Though they did not confirm Abdulrab’s identity Friday, Atlanta police said a woman was kidnapped while returning to her home in the 500 block of Burroughs Street. A witness called 911 around 5 a.m. after he saw a woman forced into an SUV at gunpoint, Hampton told reporters during Friday’s news conference.

While police were still investigating, another 911 call came in at 6 a.m. reporting gunfire in the area of Lakewood Avenue and Terrace Way. Investigators determined the kidnapping call and the shooting call were likely related.

Nearly four hours later, as police were organizing a canvass of the area, a witness spotted the woman’s body.

Abdulrab’s case developed quickly, unlike Janness’ mysterious killing, which was the first homicide in Piedmont Park in 12 years.
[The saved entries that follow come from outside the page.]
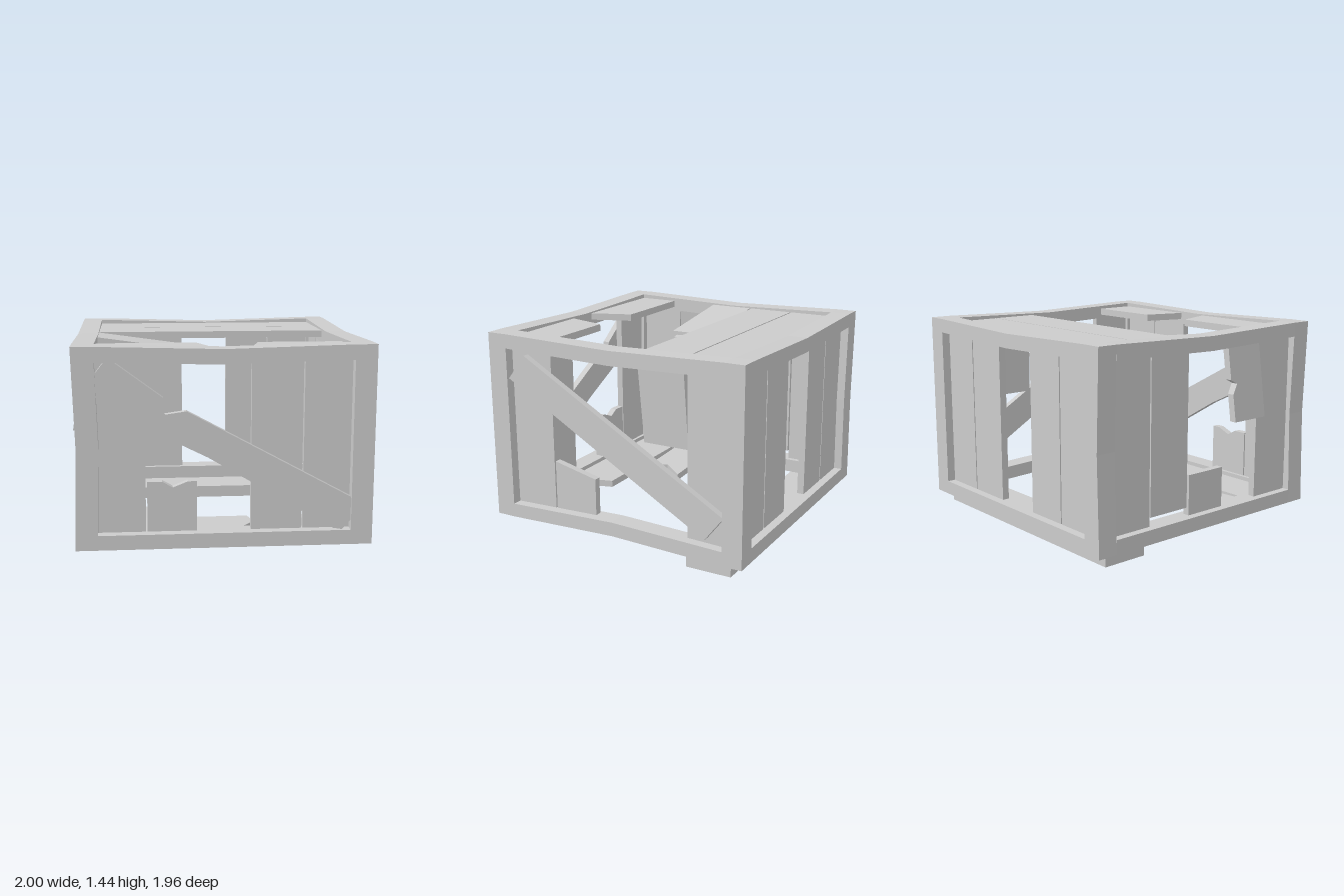
import * as THREE from 'three';

const mat = new THREE.MeshStandardMaterial({ color: 0xcccccc, flatShading: true });
const V = (x, y, z) => new THREE.Vector3(x, y, z);

// Move every vertex of a geometry by a rule.
function warp(geo, rule) {
  const p = geo.attributes.position, v = V(0, 0, 0);
  for (let i = 0; i < p.count; i++) {
    v.fromBufferAttribute(p, i);
    rule(v);
    p.setXYZ(i, v.x, v.y, v.z);
  }
  geo.computeVertexNormals();
  return geo;
}

// Planes: outline axes u, v and the direction the board thickness grows.
const PLANES = {
  front: [V(1, 0, 0), V(0, 1, 0), V(0, 0, 1)],
  side: [V(0, 0, 1), V(0, 1, 0), V(-1, 0, 0)],
  flat: [V(1, 0, 0), V(0, 0, 1), V(0, -1, 0)],
};

const rect = (u0, u1, v0, v1) => [[u0, v0], [u1, v0], [u1, v1], [u0, v1]];

export function createModel() {
  const crate = new THREE.Group();
  crate.name = 'brokenCrate';

  function add(name, geo) {
    const mesh = new THREE.Mesh(geo, mat);
    mesh.name = name;
    crate.add(mesh);
  }

  // Board cut to an outline, starting at `offset` along its plane's normal.
  function board(name, plane, outline, offset, thickness = 0.05, rule = null) {
    const shape = new THREE.Shape(outline.map(([u, v]) => new THREE.Vector2(u, v)));
    const geo = new THREE.ExtrudeGeometry(shape, { depth: thickness, bevelEnabled: false });
    const [u, v, n] = PLANES[plane];
    geo.translate(0, 0, offset * (plane === 'front' ? 1 : -1));
    geo.applyMatrix4(new THREE.Matrix4().makeBasis(u, v, n));
    add(name, rule ? warp(geo, rule) : geo);
  }

  // Frame bar between two corners, pushed by `bow` at its middle.
  function bar(name, a, b, axis, bow = V(0, 0, 0)) {
    const size = b.clone().sub(a), mid = a.clone().add(b).multiplyScalar(0.5);
    const seg = ['x', 'y', 'z'].map((k) => (k === axis ? 4 : 1));
    const geo = new THREE.BoxGeometry(size.x, size.y, size.z, ...seg);
    const half = size[axis] / 2;
    warp(geo, (p) => {
      const f = 1 - Math.abs(p[axis]) / half;
      p.addScaledVector(bow, f).add(mid);
    });
    add(name, geo);
  }

  // Frame: four posts, then bent rails along the top and bottom
  const L = -0.975, R = 1, E = 0.98, W = 0.145, Y0 = 0.09, Y1 = 1.435, H = 0.1;
  for (const s of [1, -1]) {
    const z0 = s > 0 ? E - W : -E, z1 = z0 + W, end = s > 0 ? 'front' : 'back';
    bar(end + 'LeftPost', V(R - W, Y0, z0), V(R, Y1, z1), 'y');
    bar(end + 'RightPost', V(L, Y0, z0), V(L + W, Y1, z1), 'y', V(0.02, 0, 0));
    bar(end + 'TopRail', V(L + W, Y1 - H, z0), V(R - W, Y1, z1), 'x', V(0, -0.022, 0));
    bar(end + 'BottomRail', V(L + W, Y0, z0), V(R - W, Y0 + H, z1), 'x');
    const x0 = s > 0 ? R - W : L, x1 = x0 + W, side = s > 0 ? 'left' : 'right';
    bar(side + 'TopRail', V(x0, Y1 - H, W - E), V(x1, Y1, E - W), 'z', V(0, -0.022, 0));
    bar(side + 'BottomRail', V(x0, Y0, W - E), V(x1, Y0 + H, E - W), 'z',
      V(0, s > 0 ? 0.028 : 0, 0));
  }

  // Whole upright boards on the front and back
  const lo = 0.17, hi = 1.35, T = 0.05;
  for (const [a, b] of [[-0.83, -0.51], [0.19, 0.53], [0.54, 0.86]])
    board('frontBoard', 'front', rect(a, b, lo, hi), 0.86, T);
  for (const [a, b] of [[-0.83, -0.51], [-0.5, -0.18], [0.19, 0.53], [0.54, 0.86]])
    board('backBoard', 'front', rect(a, b, lo, hi), -0.92, T);

  // Snapped front board and the notched diagonal brace
  board('frontBoardStub', 'front',
    [[-0.5, lo], [-0.17, lo], [-0.17, 0.53], [-0.23, 0.53], [-0.33, 0.49], [-0.4, 0.53], [-0.5, 0.53]],
    0.86, T);
  board('frontBrace', 'front',
    [[-0.84, 1.24], [-0.77, 1.33], [-0.7, 1.33], [-0.39, 1.1], [-0.38, 0.99], [-0.24, 1.01],
      [0.86, 0.41], [0.86, 0.26], [0.8, 0.19], [0.74, 0.2], [-0.1, 0.7], [-0.5, 0.9], [-0.84, 1.12]],
    0.91, T);

  // Left side (+x): outer boards, stub, hanging piece, brace
  for (const [a, b] of [[0.51, 0.845], [-0.845, -0.55]])
    board('leftBoard', 'side', rect(a, b, lo, hi), 0.93, T);
  board('leftBoardStub', 'side', [[0.5, lo], [0.5, 0.55], [0.17, 0.475], [0.17, lo]], 0.93, T);
  board('leftHangingBoard', 'side', [[-0.18, hi], [-0.21, 0.8], [-0.54, 0.8], [-0.52, hi]], 0.93, T,
    (p) => { p.x -= (hi - p.y) * 0.05; });
  board('leftBrace', 'side', [[0.7, 1.295], [0.835, 1.12], [-0.7, 0.235], [-0.835, 0.41]], 0.98, T);

  // Right side (-x): whole boards, stub, board kicked outward
  for (const [a, b, bottom] of [[0.51, 0.845, lo], [-0.5, -0.17, 0.25], [-0.845, -0.51, lo]])
    board('rightBoard', 'side', rect(a, b, bottom, hi), -0.87, T);
  board('rightBoardStub', 'side', rect(-0.15, 0.17, lo, 0.475), -0.87, T);
  board('rightHangingBoard', 'side',
    [[0.51, hi], [0.51, 0.8], [0.21, 0.8], [0.21, 0.99], [0.255, 1.06], [0.2, 1.09], [0.2, hi]],
    -0.87, T, (p) => { p.x -= (hi - p.y) * 0.145; });

  // Lid: two whole boards, one snapped in the middle, one broken at the front
  const top = 1.405;
  board('lidBoard', 'flat', rect(-0.83, 0.86, -0.84, -0.51), top, T);
  board('lidBoard', 'flat', rect(-0.83, 0.86, -0.5, -0.17), top, T);
  const sag = (p) => { p.y -= (p.x + 0.83) * 0.14; };
  board('lidSnappedBoard', 'flat',
    [[-0.83, -0.15], [-0.02, -0.15], [-0.165, 0], [-0.165, 0.175], [-0.83, 0.175]], top, T, sag);
  board('lidSplinter', 'flat',
    [[-0.17, -0.15], [0.01, -0.15], [-0.12, 0.14], [-0.17, 0.14]], 1.285, 0.04,
    (p) => { p.y -= (p.x + 0.17) * 0.08; });
  board('lidFrontBoardRight', 'flat', [[-0.83, 0.54], [-0.15, 0.54], [-0.04, 0.845], [-0.83, 0.845]], top, T);
  board('lidFrontBoardLeft', 'flat', [[0.275, 0.54], [0.86, 0.54], [0.86, 0.845], [0.19, 0.845]], top, T);

  // Floor: broken boards and the loose board the crate rests on
  board('floorBoardRight', 'flat',
    [[-0.83, 0.51], [0.21, 0.51], [0.245, 0.64], [0.16, 0.74], [0.2, 0.845], [-0.83, 0.845]], 0.16, T);
  board('floorBoardLeft', 'flat',
    [[0.45, 0.51], [0.86, 0.51], [0.86, 0.845], [0.5, 0.845], [0.42, 0.56]], 0.16, T);
  board('floorSnappedBoard', 'flat',
    [[-0.83, 0.175], [-0.23, 0.175], [-0.375, 0.35], [-0.31, 0.485], [-0.83, 0.485]], 0.16, T,
    (p) => { p.y -= (p.x + 0.83) * 0.05; });
  board('looseFloorBoard', 'flat', rect(-0.915, 0.95, -0.88, -0.55), 0.09, 0.09);

  return crate;
}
On the morning of July 28, the bodies of Janness and her dog, Bowie, were found near the entrance to the park at 10th Street and Charles Allen Drive, not far from Janness’ Midtown home. When she didn’t return from her walk, her girlfriend used a phone tracker to find Janness. Investigators said she had been stabbed repeatedly. The FBI is assisting Atlanta police with the investigation, but no suspects are in custody.

The shocking deaths of Janness and Abdulrab add another talking point to the conversation about Atlanta’s ongoing struggle with violent crime.

“Our city has suffered another tragedy,” Atlanta City Council President and mayoral candidate Felicia Moore told the AJC. “Another family has been devastated. Another neighborhood is in mourning. My deepest sympathies are with the family, and I am confident that her friends and family will feel the loving embrace of our good neighbors.”

Harry Hamilton, an East Point resident who said he’d been going to the southeast Atlanta neighborhood where Abdulrab’s body was recovered since 1972, told the AJC he felt numb to the violence.

“It’s shocking that it happened, but this has been an area of questionable character for many years,” Hamilton said while watching investigators from the backyard of Ideal Sports Bar on Lakewood Avenue. “But I’ve never really experienced any violence of this nature — it’s becoming more commonplace, so it almost goes by like, ‘Oh well.’”

— Staff writers Shaddi Abusaid and Alexis Stevens contributed to this article.